### EXERCISE OBJECTIVE
Search the records for the string "acos" and copy every line in which it appears.

*** Block opens ***

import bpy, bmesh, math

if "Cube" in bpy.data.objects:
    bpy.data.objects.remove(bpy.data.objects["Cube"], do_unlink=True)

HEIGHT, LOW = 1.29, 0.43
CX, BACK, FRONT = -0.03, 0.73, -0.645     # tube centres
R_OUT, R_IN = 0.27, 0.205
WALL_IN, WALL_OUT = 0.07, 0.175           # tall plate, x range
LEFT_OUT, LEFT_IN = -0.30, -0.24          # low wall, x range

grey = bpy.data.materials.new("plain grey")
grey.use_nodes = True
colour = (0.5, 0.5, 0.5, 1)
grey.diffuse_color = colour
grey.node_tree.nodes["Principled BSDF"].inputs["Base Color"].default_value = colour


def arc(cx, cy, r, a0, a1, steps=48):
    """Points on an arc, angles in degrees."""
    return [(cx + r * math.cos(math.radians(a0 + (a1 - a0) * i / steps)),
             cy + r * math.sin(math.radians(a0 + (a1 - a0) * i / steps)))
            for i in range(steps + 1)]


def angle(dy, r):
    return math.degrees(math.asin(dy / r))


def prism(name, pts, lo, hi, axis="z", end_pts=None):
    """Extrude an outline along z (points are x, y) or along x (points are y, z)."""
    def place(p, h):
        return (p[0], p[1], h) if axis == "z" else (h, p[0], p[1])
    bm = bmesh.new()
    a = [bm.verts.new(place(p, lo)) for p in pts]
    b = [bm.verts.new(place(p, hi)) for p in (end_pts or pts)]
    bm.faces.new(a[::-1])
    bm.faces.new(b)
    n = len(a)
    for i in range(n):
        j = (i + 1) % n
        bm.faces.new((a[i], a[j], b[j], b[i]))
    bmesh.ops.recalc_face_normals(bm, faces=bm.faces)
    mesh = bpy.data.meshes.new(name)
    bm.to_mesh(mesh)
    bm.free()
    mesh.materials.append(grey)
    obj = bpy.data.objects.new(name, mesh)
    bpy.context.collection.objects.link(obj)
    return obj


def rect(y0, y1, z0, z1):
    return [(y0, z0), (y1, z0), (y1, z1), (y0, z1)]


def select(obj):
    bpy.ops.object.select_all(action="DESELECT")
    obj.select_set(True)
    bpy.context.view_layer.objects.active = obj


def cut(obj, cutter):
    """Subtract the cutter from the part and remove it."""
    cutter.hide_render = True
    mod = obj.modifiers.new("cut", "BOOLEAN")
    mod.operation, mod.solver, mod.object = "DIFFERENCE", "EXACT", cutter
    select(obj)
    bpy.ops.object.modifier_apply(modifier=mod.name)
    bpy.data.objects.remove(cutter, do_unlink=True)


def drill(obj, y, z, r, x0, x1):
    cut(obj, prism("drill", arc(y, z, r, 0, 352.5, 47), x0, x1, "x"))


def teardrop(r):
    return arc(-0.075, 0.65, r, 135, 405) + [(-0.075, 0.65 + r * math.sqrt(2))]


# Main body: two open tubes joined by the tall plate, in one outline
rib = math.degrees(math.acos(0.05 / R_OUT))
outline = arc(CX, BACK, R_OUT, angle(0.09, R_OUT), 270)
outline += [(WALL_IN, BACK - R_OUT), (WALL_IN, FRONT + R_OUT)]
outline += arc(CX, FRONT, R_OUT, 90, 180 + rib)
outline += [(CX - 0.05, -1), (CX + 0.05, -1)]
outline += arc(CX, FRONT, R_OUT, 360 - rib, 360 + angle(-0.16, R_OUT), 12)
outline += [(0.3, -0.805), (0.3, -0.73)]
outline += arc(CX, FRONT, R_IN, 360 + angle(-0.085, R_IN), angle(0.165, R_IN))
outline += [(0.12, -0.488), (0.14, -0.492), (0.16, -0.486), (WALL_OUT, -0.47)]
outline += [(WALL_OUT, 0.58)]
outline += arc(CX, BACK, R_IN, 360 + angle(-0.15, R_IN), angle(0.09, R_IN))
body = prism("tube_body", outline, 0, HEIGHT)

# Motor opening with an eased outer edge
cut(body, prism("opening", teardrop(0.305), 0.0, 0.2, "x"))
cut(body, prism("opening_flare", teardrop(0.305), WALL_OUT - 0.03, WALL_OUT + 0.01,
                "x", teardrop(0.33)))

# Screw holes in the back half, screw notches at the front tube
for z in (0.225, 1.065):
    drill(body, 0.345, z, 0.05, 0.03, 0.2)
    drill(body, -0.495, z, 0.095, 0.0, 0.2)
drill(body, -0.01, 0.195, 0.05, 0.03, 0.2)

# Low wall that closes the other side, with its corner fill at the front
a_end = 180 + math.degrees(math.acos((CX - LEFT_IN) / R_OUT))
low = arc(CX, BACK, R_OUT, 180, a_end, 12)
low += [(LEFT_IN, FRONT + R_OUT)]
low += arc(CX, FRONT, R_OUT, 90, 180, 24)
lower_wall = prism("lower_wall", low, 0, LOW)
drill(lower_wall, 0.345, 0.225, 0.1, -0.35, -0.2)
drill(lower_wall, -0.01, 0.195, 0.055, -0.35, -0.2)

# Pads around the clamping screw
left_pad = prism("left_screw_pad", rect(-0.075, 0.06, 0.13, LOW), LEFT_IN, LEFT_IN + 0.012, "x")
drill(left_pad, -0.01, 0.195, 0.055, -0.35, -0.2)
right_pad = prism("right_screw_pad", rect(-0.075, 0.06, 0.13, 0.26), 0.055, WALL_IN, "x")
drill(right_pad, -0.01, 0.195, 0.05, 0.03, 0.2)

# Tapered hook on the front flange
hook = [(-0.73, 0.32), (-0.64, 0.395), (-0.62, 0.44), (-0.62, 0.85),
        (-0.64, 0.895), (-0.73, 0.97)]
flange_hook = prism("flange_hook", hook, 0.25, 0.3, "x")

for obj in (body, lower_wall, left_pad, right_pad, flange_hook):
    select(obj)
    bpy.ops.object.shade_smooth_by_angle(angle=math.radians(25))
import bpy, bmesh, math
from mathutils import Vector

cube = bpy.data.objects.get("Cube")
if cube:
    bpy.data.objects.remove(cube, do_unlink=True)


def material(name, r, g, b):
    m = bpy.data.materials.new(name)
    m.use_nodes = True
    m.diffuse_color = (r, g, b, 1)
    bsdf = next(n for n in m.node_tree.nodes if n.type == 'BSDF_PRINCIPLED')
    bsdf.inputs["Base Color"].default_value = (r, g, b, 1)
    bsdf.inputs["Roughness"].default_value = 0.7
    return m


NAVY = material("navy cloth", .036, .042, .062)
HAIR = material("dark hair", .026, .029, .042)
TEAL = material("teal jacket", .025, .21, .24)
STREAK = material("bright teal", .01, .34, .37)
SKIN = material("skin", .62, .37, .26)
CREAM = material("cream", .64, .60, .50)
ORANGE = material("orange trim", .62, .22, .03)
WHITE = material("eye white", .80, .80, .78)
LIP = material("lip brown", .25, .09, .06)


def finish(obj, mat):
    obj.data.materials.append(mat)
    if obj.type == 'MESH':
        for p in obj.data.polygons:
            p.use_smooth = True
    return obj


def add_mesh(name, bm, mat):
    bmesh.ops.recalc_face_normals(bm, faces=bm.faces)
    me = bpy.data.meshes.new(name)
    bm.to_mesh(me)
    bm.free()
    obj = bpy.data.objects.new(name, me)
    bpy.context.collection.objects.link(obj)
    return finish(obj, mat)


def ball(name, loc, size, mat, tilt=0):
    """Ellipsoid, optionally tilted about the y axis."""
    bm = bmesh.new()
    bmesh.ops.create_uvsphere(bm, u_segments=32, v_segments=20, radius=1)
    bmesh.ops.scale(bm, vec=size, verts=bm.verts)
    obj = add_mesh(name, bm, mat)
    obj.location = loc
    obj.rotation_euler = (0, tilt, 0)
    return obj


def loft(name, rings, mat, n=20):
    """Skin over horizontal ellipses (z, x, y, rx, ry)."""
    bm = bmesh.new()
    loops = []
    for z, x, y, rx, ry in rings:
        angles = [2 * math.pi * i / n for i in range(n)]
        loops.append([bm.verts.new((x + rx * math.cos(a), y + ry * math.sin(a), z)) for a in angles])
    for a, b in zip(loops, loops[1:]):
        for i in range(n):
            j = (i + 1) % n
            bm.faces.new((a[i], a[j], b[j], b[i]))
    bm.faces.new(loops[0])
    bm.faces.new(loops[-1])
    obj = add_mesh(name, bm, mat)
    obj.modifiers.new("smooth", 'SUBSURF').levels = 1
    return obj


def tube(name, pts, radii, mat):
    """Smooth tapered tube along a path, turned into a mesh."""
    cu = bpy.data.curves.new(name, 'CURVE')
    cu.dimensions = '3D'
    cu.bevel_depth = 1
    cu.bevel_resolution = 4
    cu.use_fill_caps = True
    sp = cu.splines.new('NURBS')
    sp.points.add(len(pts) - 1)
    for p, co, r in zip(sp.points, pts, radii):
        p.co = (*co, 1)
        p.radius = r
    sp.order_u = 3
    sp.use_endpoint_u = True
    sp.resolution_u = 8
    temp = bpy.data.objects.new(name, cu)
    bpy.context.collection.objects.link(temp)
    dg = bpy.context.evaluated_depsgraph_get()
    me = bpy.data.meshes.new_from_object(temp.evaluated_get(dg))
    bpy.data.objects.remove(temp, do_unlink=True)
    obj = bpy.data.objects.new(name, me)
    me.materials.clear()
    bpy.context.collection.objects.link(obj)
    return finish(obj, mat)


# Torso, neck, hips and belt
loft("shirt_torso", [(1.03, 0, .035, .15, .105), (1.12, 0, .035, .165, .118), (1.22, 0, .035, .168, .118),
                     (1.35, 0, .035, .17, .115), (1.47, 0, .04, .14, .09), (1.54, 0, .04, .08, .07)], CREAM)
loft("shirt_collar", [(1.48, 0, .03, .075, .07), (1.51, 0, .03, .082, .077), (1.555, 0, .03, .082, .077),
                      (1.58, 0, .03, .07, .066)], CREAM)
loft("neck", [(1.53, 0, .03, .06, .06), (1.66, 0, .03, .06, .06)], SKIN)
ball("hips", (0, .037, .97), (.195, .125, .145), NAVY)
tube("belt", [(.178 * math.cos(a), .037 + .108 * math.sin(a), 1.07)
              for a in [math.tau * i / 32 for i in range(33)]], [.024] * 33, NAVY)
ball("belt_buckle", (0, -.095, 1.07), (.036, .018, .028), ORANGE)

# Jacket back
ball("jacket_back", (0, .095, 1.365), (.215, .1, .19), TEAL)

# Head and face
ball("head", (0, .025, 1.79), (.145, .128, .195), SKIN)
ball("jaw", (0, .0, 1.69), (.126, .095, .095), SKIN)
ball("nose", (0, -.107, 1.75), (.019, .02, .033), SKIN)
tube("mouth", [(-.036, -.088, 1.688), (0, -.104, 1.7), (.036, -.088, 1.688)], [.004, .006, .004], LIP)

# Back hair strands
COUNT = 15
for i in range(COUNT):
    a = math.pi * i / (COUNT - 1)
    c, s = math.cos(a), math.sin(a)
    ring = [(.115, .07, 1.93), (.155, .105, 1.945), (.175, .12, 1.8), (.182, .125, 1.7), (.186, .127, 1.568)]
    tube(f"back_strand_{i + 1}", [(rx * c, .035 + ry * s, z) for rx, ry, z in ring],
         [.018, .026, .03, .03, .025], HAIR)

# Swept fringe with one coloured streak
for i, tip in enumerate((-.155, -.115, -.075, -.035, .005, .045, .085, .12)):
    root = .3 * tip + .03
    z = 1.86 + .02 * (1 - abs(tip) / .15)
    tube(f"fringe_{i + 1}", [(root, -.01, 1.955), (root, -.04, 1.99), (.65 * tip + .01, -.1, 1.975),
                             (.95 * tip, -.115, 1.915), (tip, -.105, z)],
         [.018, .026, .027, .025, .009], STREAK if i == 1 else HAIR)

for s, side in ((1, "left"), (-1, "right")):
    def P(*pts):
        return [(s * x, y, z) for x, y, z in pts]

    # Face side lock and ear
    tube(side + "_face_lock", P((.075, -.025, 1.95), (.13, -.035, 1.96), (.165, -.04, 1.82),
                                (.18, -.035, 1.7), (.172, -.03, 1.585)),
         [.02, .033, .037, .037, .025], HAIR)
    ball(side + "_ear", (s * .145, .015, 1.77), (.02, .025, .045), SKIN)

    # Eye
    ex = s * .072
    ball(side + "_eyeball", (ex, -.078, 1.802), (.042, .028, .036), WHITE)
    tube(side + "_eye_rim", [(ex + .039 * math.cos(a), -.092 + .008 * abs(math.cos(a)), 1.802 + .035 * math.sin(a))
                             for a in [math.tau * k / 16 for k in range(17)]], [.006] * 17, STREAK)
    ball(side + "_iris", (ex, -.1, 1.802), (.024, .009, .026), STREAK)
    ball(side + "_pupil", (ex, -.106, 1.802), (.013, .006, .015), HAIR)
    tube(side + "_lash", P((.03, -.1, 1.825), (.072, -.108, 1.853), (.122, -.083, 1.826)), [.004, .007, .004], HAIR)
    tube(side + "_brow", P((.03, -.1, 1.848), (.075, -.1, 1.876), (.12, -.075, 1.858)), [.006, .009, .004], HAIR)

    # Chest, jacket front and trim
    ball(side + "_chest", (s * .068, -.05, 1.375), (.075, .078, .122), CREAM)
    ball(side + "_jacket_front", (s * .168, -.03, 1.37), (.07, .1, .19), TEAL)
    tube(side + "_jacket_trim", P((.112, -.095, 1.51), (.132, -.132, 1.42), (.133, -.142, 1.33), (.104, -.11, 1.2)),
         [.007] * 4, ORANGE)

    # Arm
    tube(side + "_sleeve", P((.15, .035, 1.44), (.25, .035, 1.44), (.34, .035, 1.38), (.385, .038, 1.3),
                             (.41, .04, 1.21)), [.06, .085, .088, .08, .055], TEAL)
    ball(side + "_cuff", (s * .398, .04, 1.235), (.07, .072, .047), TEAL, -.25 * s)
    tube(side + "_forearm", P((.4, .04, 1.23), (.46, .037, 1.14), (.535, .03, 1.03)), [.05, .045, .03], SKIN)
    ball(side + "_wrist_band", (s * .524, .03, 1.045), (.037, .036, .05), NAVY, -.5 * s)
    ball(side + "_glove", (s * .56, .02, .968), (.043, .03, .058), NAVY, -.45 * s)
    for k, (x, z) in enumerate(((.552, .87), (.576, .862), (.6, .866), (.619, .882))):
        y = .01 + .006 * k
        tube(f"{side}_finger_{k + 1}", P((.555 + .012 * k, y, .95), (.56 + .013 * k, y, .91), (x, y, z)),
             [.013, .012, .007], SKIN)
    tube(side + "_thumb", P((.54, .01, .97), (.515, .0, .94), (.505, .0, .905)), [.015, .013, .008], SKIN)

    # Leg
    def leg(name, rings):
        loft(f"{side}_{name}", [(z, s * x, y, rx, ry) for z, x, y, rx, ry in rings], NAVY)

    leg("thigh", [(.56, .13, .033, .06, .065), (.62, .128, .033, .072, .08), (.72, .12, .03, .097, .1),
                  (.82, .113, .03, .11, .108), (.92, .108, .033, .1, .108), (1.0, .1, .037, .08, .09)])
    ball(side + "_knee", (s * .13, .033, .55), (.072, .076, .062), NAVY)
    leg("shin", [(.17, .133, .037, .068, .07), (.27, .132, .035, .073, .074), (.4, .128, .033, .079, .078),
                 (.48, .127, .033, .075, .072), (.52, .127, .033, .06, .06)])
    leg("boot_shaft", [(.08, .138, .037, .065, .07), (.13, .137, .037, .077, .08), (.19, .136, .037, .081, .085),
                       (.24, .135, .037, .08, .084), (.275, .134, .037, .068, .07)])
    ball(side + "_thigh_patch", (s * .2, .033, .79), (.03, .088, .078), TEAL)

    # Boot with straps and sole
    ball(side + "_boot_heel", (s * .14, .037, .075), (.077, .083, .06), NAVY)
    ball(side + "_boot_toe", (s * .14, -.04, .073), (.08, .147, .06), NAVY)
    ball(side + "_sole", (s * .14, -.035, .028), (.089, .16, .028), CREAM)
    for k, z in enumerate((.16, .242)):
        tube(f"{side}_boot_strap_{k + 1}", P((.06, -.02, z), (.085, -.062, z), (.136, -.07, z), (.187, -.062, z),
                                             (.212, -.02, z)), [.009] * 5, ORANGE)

*** Block closes ***

### EXERCISE RESPONSE
rib = math.degrees(math.acos(0.05 / R_OUT))
a_end = 180 + math.degrees(math.acos((CX - LEFT_IN) / R_OUT))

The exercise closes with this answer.